Requirement:
Somewhere below are a line with "(y0 + y1) / 2" and a later line with "0.0125, 0.015, 0.0125)". Output exactly those lines and all lines between them.

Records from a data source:
---*---

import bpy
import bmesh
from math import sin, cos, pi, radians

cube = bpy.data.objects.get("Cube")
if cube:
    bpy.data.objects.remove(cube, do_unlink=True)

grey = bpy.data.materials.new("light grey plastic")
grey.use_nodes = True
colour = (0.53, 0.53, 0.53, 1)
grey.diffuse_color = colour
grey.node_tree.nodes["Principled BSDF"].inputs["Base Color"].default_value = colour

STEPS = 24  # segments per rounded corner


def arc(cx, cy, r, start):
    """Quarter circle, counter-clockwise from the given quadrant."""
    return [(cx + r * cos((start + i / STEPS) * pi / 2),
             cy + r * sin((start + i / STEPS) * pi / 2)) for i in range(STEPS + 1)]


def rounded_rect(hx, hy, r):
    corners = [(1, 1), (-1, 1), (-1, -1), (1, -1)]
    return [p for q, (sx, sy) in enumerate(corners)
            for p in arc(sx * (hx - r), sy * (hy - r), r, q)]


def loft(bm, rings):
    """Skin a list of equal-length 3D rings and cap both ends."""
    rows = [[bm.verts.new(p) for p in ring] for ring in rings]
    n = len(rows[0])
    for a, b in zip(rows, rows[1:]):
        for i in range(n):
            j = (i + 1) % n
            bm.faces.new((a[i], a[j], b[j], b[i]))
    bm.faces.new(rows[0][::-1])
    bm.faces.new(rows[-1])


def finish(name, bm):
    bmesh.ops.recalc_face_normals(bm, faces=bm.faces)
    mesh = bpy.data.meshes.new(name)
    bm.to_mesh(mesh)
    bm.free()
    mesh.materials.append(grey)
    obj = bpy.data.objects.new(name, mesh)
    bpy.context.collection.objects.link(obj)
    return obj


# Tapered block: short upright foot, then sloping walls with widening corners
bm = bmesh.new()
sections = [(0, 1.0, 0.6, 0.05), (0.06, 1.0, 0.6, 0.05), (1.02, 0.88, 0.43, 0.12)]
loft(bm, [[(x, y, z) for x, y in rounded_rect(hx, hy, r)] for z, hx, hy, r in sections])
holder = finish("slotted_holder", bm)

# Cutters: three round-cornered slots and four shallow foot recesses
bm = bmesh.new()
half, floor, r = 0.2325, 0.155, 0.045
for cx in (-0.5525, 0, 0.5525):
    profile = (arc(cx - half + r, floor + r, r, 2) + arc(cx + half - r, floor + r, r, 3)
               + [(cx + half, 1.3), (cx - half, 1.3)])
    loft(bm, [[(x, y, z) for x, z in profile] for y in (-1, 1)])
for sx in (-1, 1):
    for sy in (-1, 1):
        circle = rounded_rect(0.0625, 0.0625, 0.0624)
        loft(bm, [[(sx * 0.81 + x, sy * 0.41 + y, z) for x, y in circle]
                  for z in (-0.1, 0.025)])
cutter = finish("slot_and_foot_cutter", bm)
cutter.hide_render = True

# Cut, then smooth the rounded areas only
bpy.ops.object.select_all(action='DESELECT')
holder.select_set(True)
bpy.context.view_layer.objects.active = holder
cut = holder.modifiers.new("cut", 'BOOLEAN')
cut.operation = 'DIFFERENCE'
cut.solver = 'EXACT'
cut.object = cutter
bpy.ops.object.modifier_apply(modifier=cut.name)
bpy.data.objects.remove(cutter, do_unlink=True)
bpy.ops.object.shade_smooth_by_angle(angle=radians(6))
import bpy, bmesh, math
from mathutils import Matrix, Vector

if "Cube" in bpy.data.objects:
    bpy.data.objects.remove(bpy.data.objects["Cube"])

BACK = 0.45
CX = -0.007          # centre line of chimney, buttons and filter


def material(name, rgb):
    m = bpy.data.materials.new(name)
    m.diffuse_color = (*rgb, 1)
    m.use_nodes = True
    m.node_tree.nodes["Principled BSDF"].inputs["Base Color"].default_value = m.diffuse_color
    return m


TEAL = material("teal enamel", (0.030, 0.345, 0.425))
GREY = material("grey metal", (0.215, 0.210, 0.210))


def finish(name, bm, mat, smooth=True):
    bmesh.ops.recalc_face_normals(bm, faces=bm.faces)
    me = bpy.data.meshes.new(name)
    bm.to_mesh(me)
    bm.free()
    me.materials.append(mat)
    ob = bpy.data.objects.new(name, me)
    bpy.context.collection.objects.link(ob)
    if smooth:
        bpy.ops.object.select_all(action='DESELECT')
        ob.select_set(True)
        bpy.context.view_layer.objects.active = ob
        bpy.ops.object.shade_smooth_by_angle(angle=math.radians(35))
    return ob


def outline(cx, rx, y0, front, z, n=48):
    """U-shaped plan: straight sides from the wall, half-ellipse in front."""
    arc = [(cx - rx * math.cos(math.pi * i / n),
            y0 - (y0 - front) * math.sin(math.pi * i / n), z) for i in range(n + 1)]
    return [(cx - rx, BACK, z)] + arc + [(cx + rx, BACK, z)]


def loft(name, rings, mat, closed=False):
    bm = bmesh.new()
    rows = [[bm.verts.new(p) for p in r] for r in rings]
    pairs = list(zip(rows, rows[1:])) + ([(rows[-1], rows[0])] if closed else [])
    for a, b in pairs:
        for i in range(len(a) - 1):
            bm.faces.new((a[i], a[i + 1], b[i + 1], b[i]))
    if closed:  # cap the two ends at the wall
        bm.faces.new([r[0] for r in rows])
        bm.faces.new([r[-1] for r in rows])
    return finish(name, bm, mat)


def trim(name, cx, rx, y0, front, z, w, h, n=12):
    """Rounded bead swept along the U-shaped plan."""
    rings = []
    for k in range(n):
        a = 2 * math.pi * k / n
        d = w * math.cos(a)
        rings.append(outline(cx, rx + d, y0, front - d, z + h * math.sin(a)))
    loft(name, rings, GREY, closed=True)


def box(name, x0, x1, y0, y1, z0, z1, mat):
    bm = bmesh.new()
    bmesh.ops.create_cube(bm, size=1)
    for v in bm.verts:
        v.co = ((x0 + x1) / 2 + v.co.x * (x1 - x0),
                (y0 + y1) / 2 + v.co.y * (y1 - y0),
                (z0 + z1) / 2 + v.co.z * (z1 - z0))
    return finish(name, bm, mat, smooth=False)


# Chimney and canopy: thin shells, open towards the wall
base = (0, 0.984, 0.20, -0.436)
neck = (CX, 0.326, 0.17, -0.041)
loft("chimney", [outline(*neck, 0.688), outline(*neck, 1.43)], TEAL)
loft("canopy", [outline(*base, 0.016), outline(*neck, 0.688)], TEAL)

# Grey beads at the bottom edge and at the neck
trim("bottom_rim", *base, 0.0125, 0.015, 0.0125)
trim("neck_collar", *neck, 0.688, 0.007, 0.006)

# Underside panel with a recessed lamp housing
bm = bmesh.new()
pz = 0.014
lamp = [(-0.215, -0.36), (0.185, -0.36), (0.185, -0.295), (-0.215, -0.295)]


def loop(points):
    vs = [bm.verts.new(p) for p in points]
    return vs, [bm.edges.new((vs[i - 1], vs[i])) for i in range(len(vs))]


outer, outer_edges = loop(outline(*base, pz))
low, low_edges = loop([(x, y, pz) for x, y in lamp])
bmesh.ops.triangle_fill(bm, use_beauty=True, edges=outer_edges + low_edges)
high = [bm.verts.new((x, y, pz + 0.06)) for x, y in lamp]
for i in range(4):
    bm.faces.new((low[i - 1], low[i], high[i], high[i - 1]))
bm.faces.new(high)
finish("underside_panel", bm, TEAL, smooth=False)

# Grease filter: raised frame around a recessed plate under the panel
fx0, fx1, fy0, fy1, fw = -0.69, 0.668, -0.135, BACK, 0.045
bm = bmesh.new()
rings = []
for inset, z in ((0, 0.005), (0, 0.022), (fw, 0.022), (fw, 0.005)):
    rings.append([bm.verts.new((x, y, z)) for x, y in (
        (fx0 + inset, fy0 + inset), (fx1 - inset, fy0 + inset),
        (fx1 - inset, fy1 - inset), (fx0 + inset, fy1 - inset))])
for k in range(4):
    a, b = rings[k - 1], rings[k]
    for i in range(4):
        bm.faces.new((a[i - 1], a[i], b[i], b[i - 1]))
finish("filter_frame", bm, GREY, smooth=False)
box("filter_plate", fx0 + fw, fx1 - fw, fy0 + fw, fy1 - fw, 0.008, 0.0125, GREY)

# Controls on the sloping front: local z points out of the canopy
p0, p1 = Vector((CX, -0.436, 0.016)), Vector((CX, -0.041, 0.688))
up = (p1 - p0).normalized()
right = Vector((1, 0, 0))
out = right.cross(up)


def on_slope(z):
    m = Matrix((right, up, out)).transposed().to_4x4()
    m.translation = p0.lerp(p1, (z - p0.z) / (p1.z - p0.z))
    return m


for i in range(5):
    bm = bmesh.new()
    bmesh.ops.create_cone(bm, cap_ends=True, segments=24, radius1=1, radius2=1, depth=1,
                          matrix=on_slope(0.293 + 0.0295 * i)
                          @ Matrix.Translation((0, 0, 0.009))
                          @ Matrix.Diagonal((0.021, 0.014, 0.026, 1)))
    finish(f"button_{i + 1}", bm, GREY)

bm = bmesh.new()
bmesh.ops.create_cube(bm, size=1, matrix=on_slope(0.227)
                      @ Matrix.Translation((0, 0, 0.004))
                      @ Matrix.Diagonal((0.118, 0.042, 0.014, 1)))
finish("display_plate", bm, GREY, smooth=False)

---*---

Response to this exercise:
                (y0 + y1) / 2 + v.co.y * (y1 - y0),
                (z0 + z1) / 2 + v.co.z * (z1 - z0))
    return finish(name, bm, mat, smooth=False)


# Chimney and canopy: thin shells, open towards the wall
base = (0, 0.984, 0.20, -0.436)
neck = (CX, 0.326, 0.17, -0.041)
loft("chimney", [outline(*neck, 0.688), outline(*neck, 1.43)], TEAL)
loft("canopy", [outline(*base, 0.016), outline(*neck, 0.688)], TEAL)

# Grey beads at the bottom edge and at the neck
trim("bottom_rim", *base, 0.0125, 0.015, 0.0125)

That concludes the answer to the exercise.